Although large public companies dominate the world, there is no unanimity as to their objective. Andrew Keay tackles this very important topic with skill and in considerable depth. First, he examines the two most dominant theories, shareholder primacy and stakeholder theory. Unsurprisingly, he finds them falling short and goes on to propose the inelegant but well thought out “Entity Maximisation and Sustainability Model.”
Under his EMS model, directors are to endeavor to increase the overall long-term value of the corporation, while ensuring the corporation survives. While I find the objective rather uninspiring, Keay does an excellent job of building upon, if not extending, the work authors such as Margaret Blair, Lynn Stout and Marjorie Kelly. Keay’s most significant contribution may not be in his uninspiring although important model, but in explaining how EMS can be enforced, an area where stakeholder theory has long fallen short. Although I have my doubts Keay’s vision will be fully embraced anytime soon, his book does more than plants seeds, it points to systematic measureslay the groundwork for what I expect will be a long transition.
The problem with stakehoder theory is that not only is it problematic to balance the interests of various interests, such as shareowners and communities, that balancing becomes the whole purpose of the company. The same could be said for the team production approach. However, like stakeholder theory, concern for the general stability and reputation of the corporation as an institution over maximizing the profits of shareholders is less likely to lead companies embracing EMS to stock buybacks, cutting R&D or laying off long-term knowledgeable employees.

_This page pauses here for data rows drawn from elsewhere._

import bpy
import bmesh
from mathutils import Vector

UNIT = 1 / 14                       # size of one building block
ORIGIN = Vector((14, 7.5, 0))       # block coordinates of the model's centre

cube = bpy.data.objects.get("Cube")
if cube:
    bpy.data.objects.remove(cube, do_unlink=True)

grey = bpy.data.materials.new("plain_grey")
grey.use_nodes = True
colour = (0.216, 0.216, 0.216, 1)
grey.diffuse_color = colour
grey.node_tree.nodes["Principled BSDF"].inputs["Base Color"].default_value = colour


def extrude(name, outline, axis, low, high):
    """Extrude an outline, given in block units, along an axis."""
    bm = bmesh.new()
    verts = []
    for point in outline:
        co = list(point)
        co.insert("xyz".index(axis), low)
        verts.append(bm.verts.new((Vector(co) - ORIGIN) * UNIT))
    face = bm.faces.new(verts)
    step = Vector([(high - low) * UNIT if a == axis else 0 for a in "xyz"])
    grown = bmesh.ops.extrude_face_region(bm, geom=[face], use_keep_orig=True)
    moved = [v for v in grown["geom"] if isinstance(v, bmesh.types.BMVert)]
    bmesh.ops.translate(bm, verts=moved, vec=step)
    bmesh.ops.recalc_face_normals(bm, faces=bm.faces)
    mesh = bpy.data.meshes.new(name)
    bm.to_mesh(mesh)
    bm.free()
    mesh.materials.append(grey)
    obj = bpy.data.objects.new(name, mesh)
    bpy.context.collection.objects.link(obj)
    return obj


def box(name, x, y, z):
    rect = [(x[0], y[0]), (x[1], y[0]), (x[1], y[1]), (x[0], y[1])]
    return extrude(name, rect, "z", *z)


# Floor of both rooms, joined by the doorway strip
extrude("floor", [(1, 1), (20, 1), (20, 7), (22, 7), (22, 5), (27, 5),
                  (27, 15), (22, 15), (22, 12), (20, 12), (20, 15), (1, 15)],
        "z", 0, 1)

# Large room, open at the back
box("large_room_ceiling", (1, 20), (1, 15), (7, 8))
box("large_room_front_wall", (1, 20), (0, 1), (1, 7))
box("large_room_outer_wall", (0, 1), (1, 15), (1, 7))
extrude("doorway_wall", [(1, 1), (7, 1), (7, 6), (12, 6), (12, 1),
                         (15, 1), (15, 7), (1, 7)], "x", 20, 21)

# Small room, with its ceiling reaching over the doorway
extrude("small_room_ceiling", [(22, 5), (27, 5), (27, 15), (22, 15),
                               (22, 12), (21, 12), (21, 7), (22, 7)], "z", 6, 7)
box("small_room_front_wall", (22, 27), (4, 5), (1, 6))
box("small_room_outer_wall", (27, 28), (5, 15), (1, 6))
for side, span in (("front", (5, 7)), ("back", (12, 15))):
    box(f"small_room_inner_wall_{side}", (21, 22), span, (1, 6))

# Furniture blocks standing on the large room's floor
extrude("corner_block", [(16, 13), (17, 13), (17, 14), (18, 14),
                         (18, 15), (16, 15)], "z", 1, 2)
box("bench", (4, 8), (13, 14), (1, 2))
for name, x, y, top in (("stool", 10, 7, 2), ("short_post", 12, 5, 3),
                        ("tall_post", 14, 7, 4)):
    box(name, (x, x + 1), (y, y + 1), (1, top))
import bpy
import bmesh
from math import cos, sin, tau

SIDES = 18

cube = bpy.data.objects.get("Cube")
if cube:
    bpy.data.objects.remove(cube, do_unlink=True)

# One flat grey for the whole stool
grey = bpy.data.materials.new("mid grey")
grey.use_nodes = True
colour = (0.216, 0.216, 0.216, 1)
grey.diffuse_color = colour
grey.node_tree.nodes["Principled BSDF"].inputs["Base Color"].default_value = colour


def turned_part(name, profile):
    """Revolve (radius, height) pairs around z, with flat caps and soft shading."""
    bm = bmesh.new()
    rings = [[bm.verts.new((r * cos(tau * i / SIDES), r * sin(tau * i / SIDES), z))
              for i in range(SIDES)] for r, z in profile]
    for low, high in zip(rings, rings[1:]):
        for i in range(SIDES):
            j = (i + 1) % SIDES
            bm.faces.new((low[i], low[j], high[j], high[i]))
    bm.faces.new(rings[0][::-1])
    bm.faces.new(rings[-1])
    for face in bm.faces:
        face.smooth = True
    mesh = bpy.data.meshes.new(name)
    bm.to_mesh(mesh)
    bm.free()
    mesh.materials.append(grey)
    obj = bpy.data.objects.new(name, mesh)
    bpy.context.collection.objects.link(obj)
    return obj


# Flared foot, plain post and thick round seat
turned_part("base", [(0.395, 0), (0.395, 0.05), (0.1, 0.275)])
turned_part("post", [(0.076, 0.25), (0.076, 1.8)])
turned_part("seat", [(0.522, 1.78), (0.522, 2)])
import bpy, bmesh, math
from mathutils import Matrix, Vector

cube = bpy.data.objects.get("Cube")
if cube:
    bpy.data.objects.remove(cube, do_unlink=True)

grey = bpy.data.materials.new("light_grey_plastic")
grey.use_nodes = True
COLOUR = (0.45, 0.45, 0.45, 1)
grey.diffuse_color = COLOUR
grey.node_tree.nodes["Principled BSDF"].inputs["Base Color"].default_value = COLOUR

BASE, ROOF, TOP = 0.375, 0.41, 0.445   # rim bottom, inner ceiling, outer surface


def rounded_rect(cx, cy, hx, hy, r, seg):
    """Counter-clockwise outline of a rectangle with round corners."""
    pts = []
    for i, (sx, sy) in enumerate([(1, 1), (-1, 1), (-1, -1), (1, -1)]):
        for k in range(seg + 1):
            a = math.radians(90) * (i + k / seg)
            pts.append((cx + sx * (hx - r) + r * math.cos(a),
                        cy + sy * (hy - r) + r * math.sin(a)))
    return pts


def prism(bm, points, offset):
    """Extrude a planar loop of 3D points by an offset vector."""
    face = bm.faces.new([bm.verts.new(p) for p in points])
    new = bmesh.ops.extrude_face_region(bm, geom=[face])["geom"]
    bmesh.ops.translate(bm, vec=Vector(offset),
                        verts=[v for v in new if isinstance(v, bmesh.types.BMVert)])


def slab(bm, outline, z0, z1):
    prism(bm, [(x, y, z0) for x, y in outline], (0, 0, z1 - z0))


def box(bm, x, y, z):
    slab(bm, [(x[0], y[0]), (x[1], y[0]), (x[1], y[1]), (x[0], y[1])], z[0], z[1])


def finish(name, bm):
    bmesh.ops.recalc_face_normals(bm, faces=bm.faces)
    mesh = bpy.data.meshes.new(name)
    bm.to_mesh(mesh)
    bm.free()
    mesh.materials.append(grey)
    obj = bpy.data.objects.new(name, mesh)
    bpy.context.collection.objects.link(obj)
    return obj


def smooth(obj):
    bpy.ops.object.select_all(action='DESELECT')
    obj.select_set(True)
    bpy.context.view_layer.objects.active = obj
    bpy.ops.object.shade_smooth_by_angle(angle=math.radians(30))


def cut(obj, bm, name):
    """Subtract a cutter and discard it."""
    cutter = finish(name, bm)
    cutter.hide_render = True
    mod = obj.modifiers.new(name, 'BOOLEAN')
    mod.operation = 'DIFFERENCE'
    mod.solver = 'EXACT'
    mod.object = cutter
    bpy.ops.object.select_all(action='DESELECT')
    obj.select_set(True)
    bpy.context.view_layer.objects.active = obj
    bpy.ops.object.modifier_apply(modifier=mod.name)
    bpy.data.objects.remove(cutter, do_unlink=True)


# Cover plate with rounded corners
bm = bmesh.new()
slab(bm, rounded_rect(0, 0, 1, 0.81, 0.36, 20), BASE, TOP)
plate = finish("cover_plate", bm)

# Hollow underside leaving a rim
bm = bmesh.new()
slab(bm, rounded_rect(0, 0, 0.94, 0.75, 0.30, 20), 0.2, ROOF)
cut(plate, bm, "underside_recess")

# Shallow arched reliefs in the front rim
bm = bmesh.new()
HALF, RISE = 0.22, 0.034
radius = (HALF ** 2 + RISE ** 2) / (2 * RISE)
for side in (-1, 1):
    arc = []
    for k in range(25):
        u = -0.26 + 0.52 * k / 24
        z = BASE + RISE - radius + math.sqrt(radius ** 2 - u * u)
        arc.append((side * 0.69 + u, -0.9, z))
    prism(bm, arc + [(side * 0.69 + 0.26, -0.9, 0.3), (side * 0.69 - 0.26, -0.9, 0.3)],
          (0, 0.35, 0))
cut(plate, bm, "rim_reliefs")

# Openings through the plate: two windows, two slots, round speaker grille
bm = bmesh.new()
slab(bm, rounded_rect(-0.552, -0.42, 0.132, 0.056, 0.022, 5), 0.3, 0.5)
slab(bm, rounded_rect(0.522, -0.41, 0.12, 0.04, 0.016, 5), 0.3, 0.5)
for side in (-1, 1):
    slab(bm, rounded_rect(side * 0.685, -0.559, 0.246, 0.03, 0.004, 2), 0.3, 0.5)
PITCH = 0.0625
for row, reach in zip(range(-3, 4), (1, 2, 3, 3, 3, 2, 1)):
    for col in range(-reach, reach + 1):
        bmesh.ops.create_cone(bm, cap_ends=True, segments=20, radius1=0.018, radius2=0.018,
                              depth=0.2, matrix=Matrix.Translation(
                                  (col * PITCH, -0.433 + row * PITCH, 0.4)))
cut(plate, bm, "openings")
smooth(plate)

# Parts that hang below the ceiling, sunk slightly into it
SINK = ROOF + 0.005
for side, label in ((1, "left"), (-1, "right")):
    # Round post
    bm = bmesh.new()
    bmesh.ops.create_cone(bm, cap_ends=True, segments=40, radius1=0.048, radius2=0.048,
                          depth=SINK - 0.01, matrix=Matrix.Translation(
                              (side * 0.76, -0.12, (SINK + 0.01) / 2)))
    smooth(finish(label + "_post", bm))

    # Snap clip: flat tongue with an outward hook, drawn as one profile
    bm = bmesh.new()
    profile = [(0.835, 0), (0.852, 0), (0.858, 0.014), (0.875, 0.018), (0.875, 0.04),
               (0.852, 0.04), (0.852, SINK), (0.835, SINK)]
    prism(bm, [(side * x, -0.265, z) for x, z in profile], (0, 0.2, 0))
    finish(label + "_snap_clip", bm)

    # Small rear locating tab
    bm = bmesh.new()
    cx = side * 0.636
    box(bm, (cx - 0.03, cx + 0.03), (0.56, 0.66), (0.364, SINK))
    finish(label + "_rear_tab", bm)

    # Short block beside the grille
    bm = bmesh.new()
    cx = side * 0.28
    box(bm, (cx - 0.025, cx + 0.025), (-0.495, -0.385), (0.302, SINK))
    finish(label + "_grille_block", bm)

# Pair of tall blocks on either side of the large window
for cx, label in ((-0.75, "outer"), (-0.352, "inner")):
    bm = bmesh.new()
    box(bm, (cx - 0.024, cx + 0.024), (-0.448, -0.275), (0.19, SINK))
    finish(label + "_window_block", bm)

Keay quotes Morey McDaniel’s aphorism, “a right without a remedy is worthless.” He cites the Canada Business Corporations Act that allows a potentially broad range of people to bring proceedings, including members, secured creditors and directors, as well as “any other person who, in the discretion of the court, is a proper person.” Keay argues that while it makes sense to limit derivative actions to shareowners under a shareholder value approach, a much wider category of investors should have the right under EMS. “Investor” for Keay includes anyone with an firm specific investment in the company, such as shareowners, creditors, employees, communities, etc.
Another of several jurisdictions cited is Singapore. Their Companies Act provides that the range of persons who can apply for a derivative action includes “any other person who, in the discretion of the Court, is a proper person.” Looking at the UK, currently a court must refuse permission to continue a derivative action if directors have had their actions ratified by a general meeting of shareowners. “Under what is proposed here, this provision would need to be removed as the shareholders could stymie an application by another investor for permission.”
Accountability is much more enforceable under EMS than under stakeholder theory because “it will only be necessary to establish that the affairs of the company have not been carried out in such a way as to maximise and sustain it.”
That may sound simple but here in the US we have laws that require that shares held by pension or mutual funds have to be voted in the best interest of beneficiaries or fund holders. Mutual funds are required to report out on how they voted but voting practices on various topics vary wildly. (see, for example, voting profiles at ProxyDemocracy.org) I am not aware that anyone has ever been able to successfully bring a suit alleging a breach of fiduciary duty for fund voting behavior. It is hard for me to imagine that investors would fare much better, even if more countries provided the rights Keay seeks. Of course, that is no reason not to seek them. Jurisprudence in this area may take lifetimes to develop, so we’d better get started.
One of the strengths of the book is also a possible weakness. As Keay notes,
what the book has not sought to do is to address the responsibility of companies… The book has endeavored solely to address the objective of the company… objective and responsibility are separate issues, and arguably the latter depends on the former.
Although the book is very methodical in its approach and may provide an underpinning for the transformation of corporate governance guidelines, I question whether or not the model Keay presents is inspiring enough to elicit a call to action that will be taken up by sufficient numbers. Separating objectives from responsibilities may, like separating owners from liability, be at the heart of what got us into the mess we are in.
While Keay does an outstanding job of critiquing shareholder primacy and stakeholder theory, EMS doesn’t appear to be the all encompassing unified theory of corporate governance I was hoping for when I picked up the book. Of course, Andrew Keay’s goals were more modest and what I’m searching for may be an impossible dream.
Keay addresses some of the most important and complex issues of our time and is very creative in developing an innovative and promising theory. Widespread circulation of The Corporate Objective and discussion of the proposed EMS model would certainly move the debate well forward of where we stand today.